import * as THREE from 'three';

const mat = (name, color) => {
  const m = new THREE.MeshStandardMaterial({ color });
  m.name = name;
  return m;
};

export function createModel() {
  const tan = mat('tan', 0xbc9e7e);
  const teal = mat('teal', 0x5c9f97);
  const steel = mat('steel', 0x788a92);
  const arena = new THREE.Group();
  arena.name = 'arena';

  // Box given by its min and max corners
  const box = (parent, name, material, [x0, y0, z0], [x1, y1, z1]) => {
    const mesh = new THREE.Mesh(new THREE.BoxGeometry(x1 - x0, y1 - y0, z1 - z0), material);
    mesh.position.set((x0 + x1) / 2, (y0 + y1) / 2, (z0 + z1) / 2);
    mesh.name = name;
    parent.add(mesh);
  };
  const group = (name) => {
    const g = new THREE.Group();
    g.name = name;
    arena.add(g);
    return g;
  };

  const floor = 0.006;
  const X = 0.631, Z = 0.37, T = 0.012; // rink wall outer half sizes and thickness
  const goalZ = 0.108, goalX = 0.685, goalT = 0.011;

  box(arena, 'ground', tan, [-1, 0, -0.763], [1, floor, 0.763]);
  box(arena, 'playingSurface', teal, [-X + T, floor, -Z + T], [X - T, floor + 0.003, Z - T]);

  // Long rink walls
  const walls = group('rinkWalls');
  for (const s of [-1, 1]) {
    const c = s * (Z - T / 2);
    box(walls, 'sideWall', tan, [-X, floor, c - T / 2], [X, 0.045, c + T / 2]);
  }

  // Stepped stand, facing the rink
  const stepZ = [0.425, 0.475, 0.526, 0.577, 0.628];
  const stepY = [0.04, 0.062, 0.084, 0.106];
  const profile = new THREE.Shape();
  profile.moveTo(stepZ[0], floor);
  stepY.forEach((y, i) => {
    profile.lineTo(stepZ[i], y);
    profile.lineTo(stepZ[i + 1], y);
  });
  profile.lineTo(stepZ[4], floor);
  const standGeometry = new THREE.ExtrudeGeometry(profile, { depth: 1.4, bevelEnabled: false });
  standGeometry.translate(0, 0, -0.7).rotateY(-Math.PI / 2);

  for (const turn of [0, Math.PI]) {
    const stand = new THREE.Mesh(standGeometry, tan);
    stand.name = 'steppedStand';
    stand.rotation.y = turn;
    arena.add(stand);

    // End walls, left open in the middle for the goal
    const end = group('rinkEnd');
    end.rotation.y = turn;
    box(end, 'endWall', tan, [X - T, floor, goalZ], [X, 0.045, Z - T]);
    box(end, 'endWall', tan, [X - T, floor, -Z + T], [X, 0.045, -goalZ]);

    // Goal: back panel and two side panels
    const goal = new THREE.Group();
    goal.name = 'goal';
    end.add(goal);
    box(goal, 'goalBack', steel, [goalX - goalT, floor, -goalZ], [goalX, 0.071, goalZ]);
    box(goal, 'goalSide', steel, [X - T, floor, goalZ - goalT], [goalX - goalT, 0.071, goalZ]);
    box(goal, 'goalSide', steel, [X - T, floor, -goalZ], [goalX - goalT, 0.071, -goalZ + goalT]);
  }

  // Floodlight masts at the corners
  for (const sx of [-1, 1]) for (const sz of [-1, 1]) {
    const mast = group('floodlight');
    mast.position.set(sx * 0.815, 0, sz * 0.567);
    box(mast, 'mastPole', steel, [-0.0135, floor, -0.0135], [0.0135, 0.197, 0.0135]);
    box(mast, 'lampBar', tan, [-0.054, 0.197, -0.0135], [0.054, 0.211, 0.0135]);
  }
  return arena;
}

_ _ _ _ _

What the exercise asks
Could you restate, word for word, the lines above from the one with "two side panels" to the one with "at the corners", both included?

Output of the exercise
    // Goal: back panel and two side panels
    const goal = new THREE.Group();
    goal.name = 'goal';
    end.add(goal);
    box(goal, 'goalBack', steel, [goalX - goalT, floor, -goalZ], [goalX, 0.071, goalZ]);
    box(goal, 'goalSide', steel, [X - T, floor, goalZ - goalT], [goalX - goalT, 0.071, goalZ]);
    box(goal, 'goalSide', steel, [X - T, floor, -goalZ], [goalX - goalT, 0.071, -goalZ + goalT]);
  }

  // Floodlight masts at the corners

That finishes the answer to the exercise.